* **To do**: Nothing but text lines should be duplicated: start with the first line of the listing below and stop after the line holding "const lerp = THREE.MathUtils.lerp;", omitting pictures.

* **Provided records**:

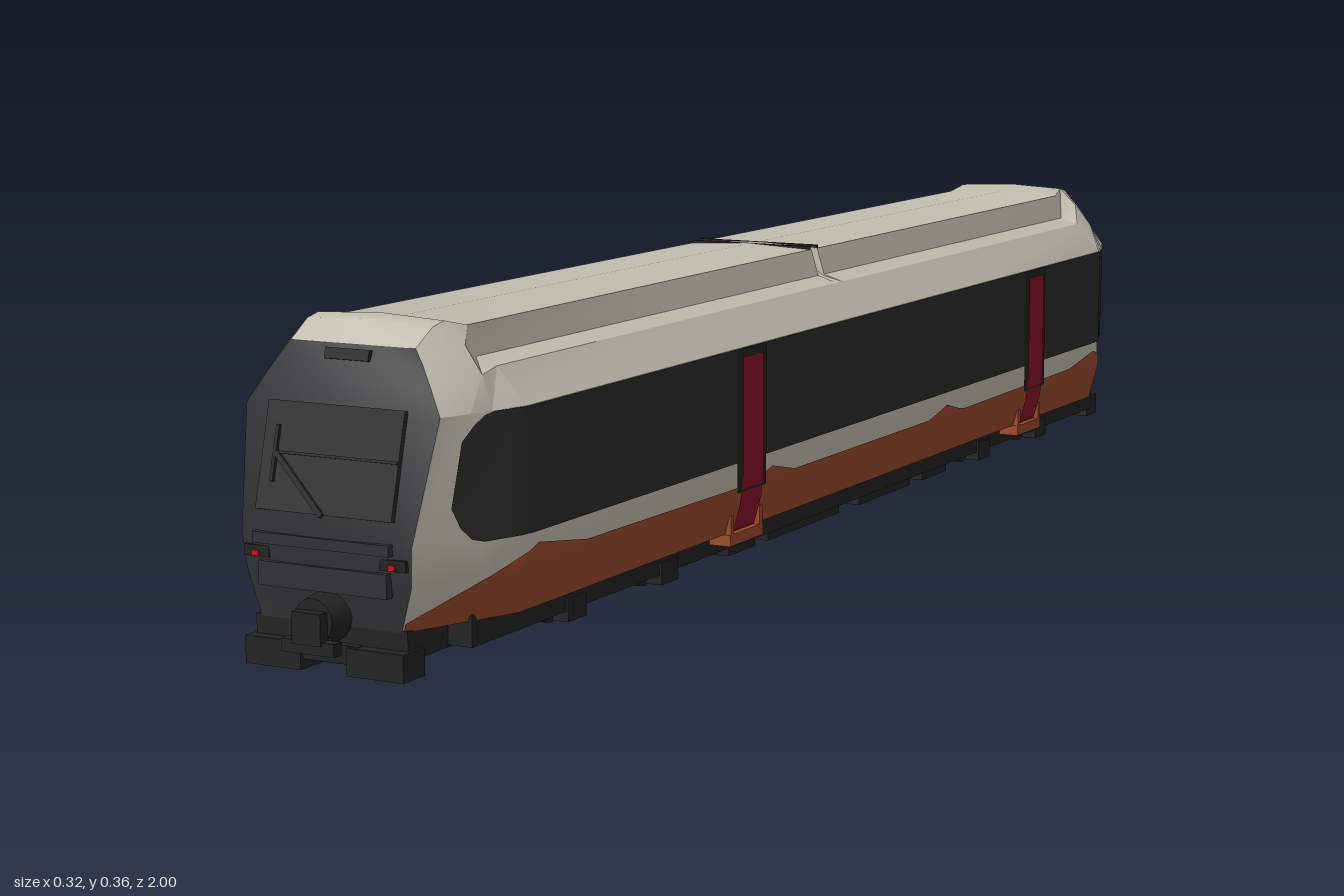
import * as THREE from 'three';
import { toCreasedNormals } from 'three/addons/utils/BufferGeometryUtils.js';

const material = (name, color) => Object.assign(new THREE.MeshStandardMaterial({ color }), { name });
const lerp = THREE.MathUtils.lerp;
const clamp = THREE.MathUtils.clamp;

// Half cross-sections [x, y] from bottom centre to roof centre
const MAIN = [[0, .05], [.143, .05], [.157, .10], [.157, .14], [.157, .272], [.122, .312], [.096, .32], [.086, .353], [0, .357]];
const END = [[0, .05], [.088, .05], [.103, .10], [.106, .14], [.121, .272], [.104, .30], [.09, .322], [.078, .338], [0, .338]];
const NOTCH = [...MAIN.slice(0, 6), [.096, .318], [.086, .324], [0, .326]];
const SHOULDER = 0.82; // where the cab taper begins
const NOSE = [[.05, .955], [.10, .958], [.14, .962], [.272, .928], [.341, .905]]; // y -> z of the cab face

function table(points, v) {
  if (v <= points[0][0]) return points[0][1];
  for (let i = 1; i < points.length; i++) {
    const [a, fa] = points[i - 1], [b, fb] = points[i];
    if (v <= b) return lerp(fa, fb, (v - a) / (b - a));
  }
  return points[points.length - 1][1];
}
const taper = s => clamp((Math.abs(s) - SHOULDER) / (1 - SHOULDER), 0, 1);
const zAt = (s, y) => taper(s) ? Math.sign(s) * lerp(SHOULDER, table(NOSE, y), taper(s)) : s;
const flank = section => section.slice(1, 5).map(([x, y]) => [y, x]);
const sideX = (s, y) => lerp(table(flank(MAIN), y), table(flank(END), y), taper(s));

// Surface through rows of points; front side is (along row) x (across rows)
function surface(rows, crease = 0.45) {
  const n = rows[0].length, index = [];
  for (let i = 0; i < rows.length - 1; i++) {
    for (let j = 0; j < n - 1; j++) {
      const a = i * n + j, b = a + 1, c = a + n, d = c + 1;
      index.push(a, b, c, b, d, c);
    }
  }
  const g = new THREE.BufferGeometry();
  g.setAttribute('position', new THREE.Float32BufferAttribute(rows.flat(2), 3));
  g.setIndex(index);
  return toCreasedNormals(g, crease);
}

export function createModel() {
  const cream = material('cream paint', 0xc2bdb0);
  const glass = material('dark glass', 0x2b2b2b);
  const cabBlack = material('cab black', 0x303133);
  const under = material('underframe black', 0x232323);
  const orange = material('burnt orange', 0x9c4a2b);
  const crimson = material('crimson', 0x8a0f2a);
  const red = material('lamp red', 0xc01818);

  const model = new THREE.Group();
  model.name = 'railcar';
  const add = (parent, name, geometry, mat, x = 0, y = 0, z = 0) => {
    const mesh = new THREE.Mesh(geometry, mat);
    mesh.name = name;
    mesh.position.set(x, y, z);
    parent.add(mesh);
    return mesh;
  };
  const box = (parent, name, mat, w, h, d, x, y, z) =>
    add(parent, name, new THREE.BoxGeometry(w, h, d), mat, x, y, z);

  // Body shell: rings lofted along the length, with roof hoods over the cabs
  const hood = (t, roof) => [...MAIN.slice(0, 5).map(([x, y], i) => [lerp(x, END[i][0], t), y]), ...roof];
  const half = [
    [.008, NOTCH], [.0081, MAIN], [.4, MAIN], [SHOULDER, MAIN],
    [SHOULDER + .18 * .4, hood(.4, [[.128, .308], [.105, .337], [.08, .361], [0, .365]])],
    [SHOULDER + .18 * .65, hood(.65, [[.118, .306], [.1, .333], [.079, .357], [0, .361]])],
    [1, END],
  ];
  const rings = [...half.map(([s, p]) => [-s, p]).reverse(), ...half];
  add(model, 'bodyShell', surface(rings.map(([s, p]) => [
    ...p.map(([x, y]) => [x, y, zAt(s, y)]),
    ...p.slice(0, -1).reverse().map(([x, y]) => [-x, y, zAt(s, y)]),
  ])), cream);
  for (const z of [-.011, .011]) box(model, 'roofJointSeal', under, .17, .03, .004, 0, .342, z);

  // Thin plates that follow the side of the body
  const panel = (name, side, stations, lo, hi, mat, off) => {
    const rows = stations.map(s => {
      const row = [];
      for (let k = 0; k <= 6; k++) {
        const y = lerp(lo(s), hi(s), k / 6);
        row.push([side * (sideX(s, y) + off), y, zAt(s, y)]);
      }
      return side > 0 ? row : row.reverse();
    });
    add(model, name, surface(rows), mat);
  };
  const span = (a, b, n) => Array.from({ length: n + 1 }, (_, i) => lerp(a, b, i / n));
  const corner = s => clamp((Math.abs(s) - .89) / .06, 0, 1) ** 2;
  const wave = [[0, .106], [.2, .106], [.26, .119], [.31, .106], [.7, .109], [.8, .124], [.85, .108], [1, .06]];

  for (const side of [1, -1]) {
    panel('windowBand', side, span(-.95, .95, 95), s => .136 + .04 * corner(s), s => .272 - .028 * corner(s), glass, .002);
    panel('orangeStripe', side, span(-1, 1, 100), () => .05, s => table(wave, Math.abs(s)), orange, .002);
    for (const z of [.315, -.565]) {
      panel('doorFrame', side, [z - .037, z + .037], () => .10, () => .272, under, .003);
      panel('door', side, [z - .027, z + .027], () => .052, () => .262, crimson, .005);
      box(model, 'doorStep', orange, .03, .014, .085, side * .138, .043, z);
      for (const e of [-.037, .037]) box(model, 'stepBracket', orange, .012, .03, .008, side * .147, .058, z + e);
    }
  }
  panel('serviceDoor', -1, [-.19, -.14], () => .137, () => .262, crimson, .005);

  // Underframe, equipment boxes and bogies
  box(model, 'underframe', under, .25, .035, 1.76, 0, .04, 0);
  for (const [z, len] of [[.1, .2], [-.14, .16], [.27, .07], [-.3, .08]]) {
    for (const x of [-.085, .085]) box(model, 'equipmentBox', under, .075, .03, len, x, .027, z);
  }
  for (const z of [-.565, .565]) {
    const bogie = new THREE.Group();
    bogie.name = 'bogie';
    bogie.position.z = z;
    model.add(bogie);
    box(bogie, 'bogieBolster', under, .2, .022, .06, 0, .028, 0);
    for (const x of [-.112, .112]) box(bogie, 'bogieFrame', under, .022, .02, .32, x, .032, 0);
    for (const a of [-.105, .105]) {
      const axle = add(bogie, 'axle', new THREE.CylinderGeometry(.007, .007, .2, 10), under, 0, .031, a);
      axle.rotation.z = Math.PI / 2;
      for (const x of [-.085, .085]) {
        const wheel = add(bogie, 'wheel', new THREE.CylinderGeometry(.028, .028, .018, 20), under, x, .031, a);
        wheel.rotation.z = Math.PI / 2;
        box(bogie, 'axleBox', under, .02, .026, .04, Math.sign(x) * .118, .024, a);
      }
    }
  }

  // Cab ends: dark face, lamps, wiper, coupler and plough
  for (const turn of [0, Math.PI]) {
    const cab = new THREE.Group();
    cab.name = turn ? 'rearCab' : 'frontCab';
    cab.rotation.y = turn;
    model.add(cab);
    const bulge = [0, .006, .01, .01, .008, .005, 0];
    add(cab, 'cabFace', surface(END.slice(1, 8).map(([w, y], i) =>
      span(-1, 1, 10).map(u => [u * w, y, table(NOSE, y) + bulge[i] * (1 - u * u)])), .6), cabBlack);

    // Sloped plate flush with the windscreen
    const tilt = -Math.atan2(.034, .132);
    const screenZ = y => table(NOSE, y) + .0085;
    const plate = (name, mat, w, h, x, y, angle = 0, lift = 0) => {
      const m = box(cab, name, mat, w, h, .006, x, y, screenZ(y) + lift);
      m.rotation.set(tilt, 0, angle);
    };
    plate('windscreen', glass, .17, .115, 0, .222);
    plate('wiperArm', under, .09, .006, -.033, .196, -.75, .004);
    plate('wiperPost', under, .004, .06, -.067, .225, 0, .004);
    plate('screenBar', under, .15, .003, .01, .226, 0, .003);
    plate('routeDisplay', under, .055, .012, 0, .328, 0, -.003);

    box(cab, 'noseLip', cabBlack, .17, .012, .02, 0, .138, .963);
    box(cab, 'bumperBeam', cabBlack, .16, .026, .024, 0, .1, .958);
    for (const x of [-.085, .085]) {
      box(cab, 'lampHousing', under, .032, .012, .012, x, .122, .96);
      box(cab, 'tailLamp', red, .008, .006, .004, x, .12, .967);
      box(cab, 'plough', under, .07, .03, .04, Math.sign(x) * .064, .016, .95);
    }
    box(cab, 'pilotBeam', under, .19, .032, .11, 0, .036, .9);
    box(cab, 'ploughTie', under, .08, .02, .03, 0, .022, .95);
    const coupler = add(cab, 'coupler', new THREE.CylinderGeometry(.024, .028, .03, 16), under, 0, .06, .972);
    coupler.rotation.x = Math.PI / 2;
    box(cab, 'couplerHead', under, .036, .034, .022, 0, .054, .989);
    box(cab, 'couplerBar', under, .066, .014, .014, 0, .034, .991);
  }
  return model;
}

* **Output**:
import * as THREE from 'three';
import { toCreasedNormals } from 'three/addons/utils/BufferGeometryUtils.js';

const material = (name, color) => Object.assign(new THREE.MeshStandardMaterial({ color }), { name });
const lerp = THREE.MathUtils.lerp;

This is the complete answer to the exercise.